[What is needed] What is needed here is an exact copy of every record below.

[Records for the exercise]
--------------------
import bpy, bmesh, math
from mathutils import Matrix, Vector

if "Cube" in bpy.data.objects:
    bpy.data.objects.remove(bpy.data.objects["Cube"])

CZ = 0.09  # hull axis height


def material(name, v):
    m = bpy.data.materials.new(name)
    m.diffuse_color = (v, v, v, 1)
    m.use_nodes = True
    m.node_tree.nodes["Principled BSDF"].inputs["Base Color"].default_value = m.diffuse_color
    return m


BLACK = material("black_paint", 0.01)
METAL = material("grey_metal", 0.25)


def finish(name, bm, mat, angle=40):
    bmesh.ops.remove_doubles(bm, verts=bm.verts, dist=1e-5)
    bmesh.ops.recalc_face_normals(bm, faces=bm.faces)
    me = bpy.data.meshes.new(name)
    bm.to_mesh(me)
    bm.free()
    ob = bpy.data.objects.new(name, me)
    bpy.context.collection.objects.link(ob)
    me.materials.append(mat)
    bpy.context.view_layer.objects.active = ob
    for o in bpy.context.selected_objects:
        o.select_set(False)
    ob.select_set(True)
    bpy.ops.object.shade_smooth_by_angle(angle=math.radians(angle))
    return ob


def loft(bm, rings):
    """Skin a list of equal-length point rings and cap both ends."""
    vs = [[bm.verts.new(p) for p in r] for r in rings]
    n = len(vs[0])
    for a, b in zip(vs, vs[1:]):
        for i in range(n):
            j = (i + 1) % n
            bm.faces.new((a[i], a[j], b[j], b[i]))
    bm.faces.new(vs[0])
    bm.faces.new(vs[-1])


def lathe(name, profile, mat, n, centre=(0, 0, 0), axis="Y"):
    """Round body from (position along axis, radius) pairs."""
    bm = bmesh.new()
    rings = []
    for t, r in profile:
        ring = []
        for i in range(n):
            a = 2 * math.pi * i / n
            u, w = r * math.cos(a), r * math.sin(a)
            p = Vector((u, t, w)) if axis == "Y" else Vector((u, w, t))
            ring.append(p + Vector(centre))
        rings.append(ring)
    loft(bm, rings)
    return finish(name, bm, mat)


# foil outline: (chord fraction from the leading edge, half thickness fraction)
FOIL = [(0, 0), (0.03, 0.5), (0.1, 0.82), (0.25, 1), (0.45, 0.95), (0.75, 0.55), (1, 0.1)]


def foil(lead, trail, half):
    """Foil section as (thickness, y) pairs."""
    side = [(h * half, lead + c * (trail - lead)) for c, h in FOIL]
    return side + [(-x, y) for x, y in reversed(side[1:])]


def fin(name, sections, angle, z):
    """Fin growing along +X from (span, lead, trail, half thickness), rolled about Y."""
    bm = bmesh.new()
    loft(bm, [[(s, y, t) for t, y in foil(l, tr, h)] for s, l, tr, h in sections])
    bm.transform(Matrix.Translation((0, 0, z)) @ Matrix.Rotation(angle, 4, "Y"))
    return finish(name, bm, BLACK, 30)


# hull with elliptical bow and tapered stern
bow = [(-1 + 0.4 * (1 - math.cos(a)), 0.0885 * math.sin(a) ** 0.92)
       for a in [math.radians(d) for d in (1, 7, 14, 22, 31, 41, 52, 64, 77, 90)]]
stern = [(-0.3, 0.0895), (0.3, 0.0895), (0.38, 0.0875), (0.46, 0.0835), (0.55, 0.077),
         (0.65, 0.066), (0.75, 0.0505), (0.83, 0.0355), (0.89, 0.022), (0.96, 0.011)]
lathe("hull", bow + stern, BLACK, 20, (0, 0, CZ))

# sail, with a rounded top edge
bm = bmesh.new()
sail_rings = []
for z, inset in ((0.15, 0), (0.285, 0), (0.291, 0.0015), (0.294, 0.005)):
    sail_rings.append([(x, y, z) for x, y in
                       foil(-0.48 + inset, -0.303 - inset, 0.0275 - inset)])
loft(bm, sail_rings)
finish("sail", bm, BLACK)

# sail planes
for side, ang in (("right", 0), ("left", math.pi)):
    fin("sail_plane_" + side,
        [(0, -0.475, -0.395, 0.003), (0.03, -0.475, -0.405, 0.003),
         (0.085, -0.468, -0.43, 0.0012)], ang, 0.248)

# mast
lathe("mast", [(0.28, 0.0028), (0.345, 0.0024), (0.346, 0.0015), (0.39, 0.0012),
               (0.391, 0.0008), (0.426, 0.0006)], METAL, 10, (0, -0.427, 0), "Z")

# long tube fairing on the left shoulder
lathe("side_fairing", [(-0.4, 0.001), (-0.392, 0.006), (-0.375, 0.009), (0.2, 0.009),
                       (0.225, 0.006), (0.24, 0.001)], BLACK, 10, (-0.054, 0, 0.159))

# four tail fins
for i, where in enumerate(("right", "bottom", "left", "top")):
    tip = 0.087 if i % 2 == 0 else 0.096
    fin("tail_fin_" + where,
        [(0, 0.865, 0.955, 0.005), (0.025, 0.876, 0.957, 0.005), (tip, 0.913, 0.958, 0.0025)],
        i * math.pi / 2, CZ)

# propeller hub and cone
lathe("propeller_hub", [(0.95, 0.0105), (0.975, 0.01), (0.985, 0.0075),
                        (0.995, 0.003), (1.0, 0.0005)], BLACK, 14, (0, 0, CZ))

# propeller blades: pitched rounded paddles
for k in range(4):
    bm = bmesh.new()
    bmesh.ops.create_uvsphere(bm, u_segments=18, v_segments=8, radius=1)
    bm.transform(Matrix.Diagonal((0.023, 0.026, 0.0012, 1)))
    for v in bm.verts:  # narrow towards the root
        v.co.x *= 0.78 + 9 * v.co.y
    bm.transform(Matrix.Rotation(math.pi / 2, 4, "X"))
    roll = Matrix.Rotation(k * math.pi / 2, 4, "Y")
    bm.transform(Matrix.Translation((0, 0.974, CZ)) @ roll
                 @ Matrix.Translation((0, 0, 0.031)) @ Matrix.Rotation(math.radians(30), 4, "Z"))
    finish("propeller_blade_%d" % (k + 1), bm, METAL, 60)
--------------------
[Solution for this exercise]
import bpy, bmesh, math
from mathutils import Matrix, Vector

if "Cube" in bpy.data.objects:
    bpy.data.objects.remove(bpy.data.objects["Cube"])

CZ = 0.09  # hull axis height


def material(name, v):
    m = bpy.data.materials.new(name)
    m.diffuse_color = (v, v, v, 1)
    m.use_nodes = True
    m.node_tree.nodes["Principled BSDF"].inputs["Base Color"].default_value = m.diffuse_color
    return m


BLACK = material("black_paint", 0.01)
METAL = material("grey_metal", 0.25)


def finish(name, bm, mat, angle=40):
    bmesh.ops.remove_doubles(bm, verts=bm.verts, dist=1e-5)
    bmesh.ops.recalc_face_normals(bm, faces=bm.faces)
    me = bpy.data.meshes.new(name)
    bm.to_mesh(me)
    bm.free()
    ob = bpy.data.objects.new(name, me)
    bpy.context.collection.objects.link(ob)
    me.materials.append(mat)
    bpy.context.view_layer.objects.active = ob
    for o in bpy.context.selected_objects:
        o.select_set(False)
    ob.select_set(True)
    bpy.ops.object.shade_smooth_by_angle(angle=math.radians(angle))
    return ob


def loft(bm, rings):
    """Skin a list of equal-length point rings and cap both ends."""
    vs = [[bm.verts.new(p) for p in r] for r in rings]
    n = len(vs[0])
    for a, b in zip(vs, vs[1:]):
        for i in range(n):
            j = (i + 1) % n
            bm.faces.new((a[i], a[j], b[j], b[i]))
    bm.faces.new(vs[0])
    bm.faces.new(vs[-1])


def lathe(name, profile, mat, n, centre=(0, 0, 0), axis="Y"):
    """Round body from (position along axis, radius) pairs."""
    bm = bmesh.new()
    rings = []
    for t, r in profile:
        ring = []
        for i in range(n):
            a = 2 * math.pi * i / n
            u, w = r * math.cos(a), r * math.sin(a)
            p = Vector((u, t, w)) if axis == "Y" else Vector((u, w, t))
            ring.append(p + Vector(centre))
        rings.append(ring)
    loft(bm, rings)
    return finish(name, bm, mat)


# foil outline: (chord fraction from the leading edge, half thickness fraction)
FOIL = [(0, 0), (0.03, 0.5), (0.1, 0.82), (0.25, 1), (0.45, 0.95), (0.75, 0.55), (1, 0.1)]


def foil(lead, trail, half):
    """Foil section as (thickness, y) pairs."""
    side = [(h * half, lead + c * (trail - lead)) for c, h in FOIL]
    return side + [(-x, y) for x, y in reversed(side[1:])]


def fin(name, sections, angle, z):
    """Fin growing along +X from (span, lead, trail, half thickness), rolled about Y."""
    bm = bmesh.new()
    loft(bm, [[(s, y, t) for t, y in foil(l, tr, h)] for s, l, tr, h in sections])
    bm.transform(Matrix.Translation((0, 0, z)) @ Matrix.Rotation(angle, 4, "Y"))
    return finish(name, bm, BLACK, 30)


# hull with elliptical bow and tapered stern
bow = [(-1 + 0.4 * (1 - math.cos(a)), 0.0885 * math.sin(a) ** 0.92)
       for a in [math.radians(d) for d in (1, 7, 14, 22, 31, 41, 52, 64, 77, 90)]]
stern = [(-0.3, 0.0895), (0.3, 0.0895), (0.38, 0.0875), (0.46, 0.0835), (0.55, 0.077),
         (0.65, 0.066), (0.75, 0.0505), (0.83, 0.0355), (0.89, 0.022), (0.96, 0.011)]
lathe("hull", bow + stern, BLACK, 20, (0, 0, CZ))

# sail, with a rounded top edge
bm = bmesh.new()
sail_rings = []
for z, inset in ((0.15, 0), (0.285, 0), (0.291, 0.0015), (0.294, 0.005)):
    sail_rings.append([(x, y, z) for x, y in
                       foil(-0.48 + inset, -0.303 - inset, 0.0275 - inset)])
loft(bm, sail_rings)
finish("sail", bm, BLACK)

# sail planes
for side, ang in (("right", 0), ("left", math.pi)):
    fin("sail_plane_" + side,
        [(0, -0.475, -0.395, 0.003), (0.03, -0.475, -0.405, 0.003),
         (0.085, -0.468, -0.43, 0.0012)], ang, 0.248)

# mast
lathe("mast", [(0.28, 0.0028), (0.345, 0.0024), (0.346, 0.0015), (0.39, 0.0012),
               (0.391, 0.0008), (0.426, 0.0006)], METAL, 10, (0, -0.427, 0), "Z")

# long tube fairing on the left shoulder
lathe("side_fairing", [(-0.4, 0.001), (-0.392, 0.006), (-0.375, 0.009), (0.2, 0.009),
                       (0.225, 0.006), (0.24, 0.001)], BLACK, 10, (-0.054, 0, 0.159))

# four tail fins
for i, where in enumerate(("right", "bottom", "left", "top")):
    tip = 0.087 if i % 2 == 0 else 0.096
    fin("tail_fin_" + where,
        [(0, 0.865, 0.955, 0.005), (0.025, 0.876, 0.957, 0.005), (tip, 0.913, 0.958, 0.0025)],
        i * math.pi / 2, CZ)

# propeller hub and cone
lathe("propeller_hub", [(0.95, 0.0105), (0.975, 0.01), (0.985, 0.0075),
                        (0.995, 0.003), (1.0, 0.0005)], BLACK, 14, (0, 0, CZ))

# propeller blades: pitched rounded paddles
for k in range(4):
    bm = bmesh.new()
    bmesh.ops.create_uvsphere(bm, u_segments=18, v_segments=8, radius=1)
    bm.transform(Matrix.Diagonal((0.023, 0.026, 0.0012, 1)))
    for v in bm.verts:  # narrow towards the root
        v.co.x *= 0.78 + 9 * v.co.y
    bm.transform(Matrix.Rotation(math.pi / 2, 4, "X"))
    roll = Matrix.Rotation(k * math.pi / 2, 4, "Y")
    bm.transform(Matrix.Translation((0, 0.974, CZ)) @ roll
                 @ Matrix.Translation((0, 0, 0.031)) @ Matrix.Rotation(math.radians(30), 4, "Z"))
    finish("propeller_blade_%d" % (k + 1), bm, METAL, 60)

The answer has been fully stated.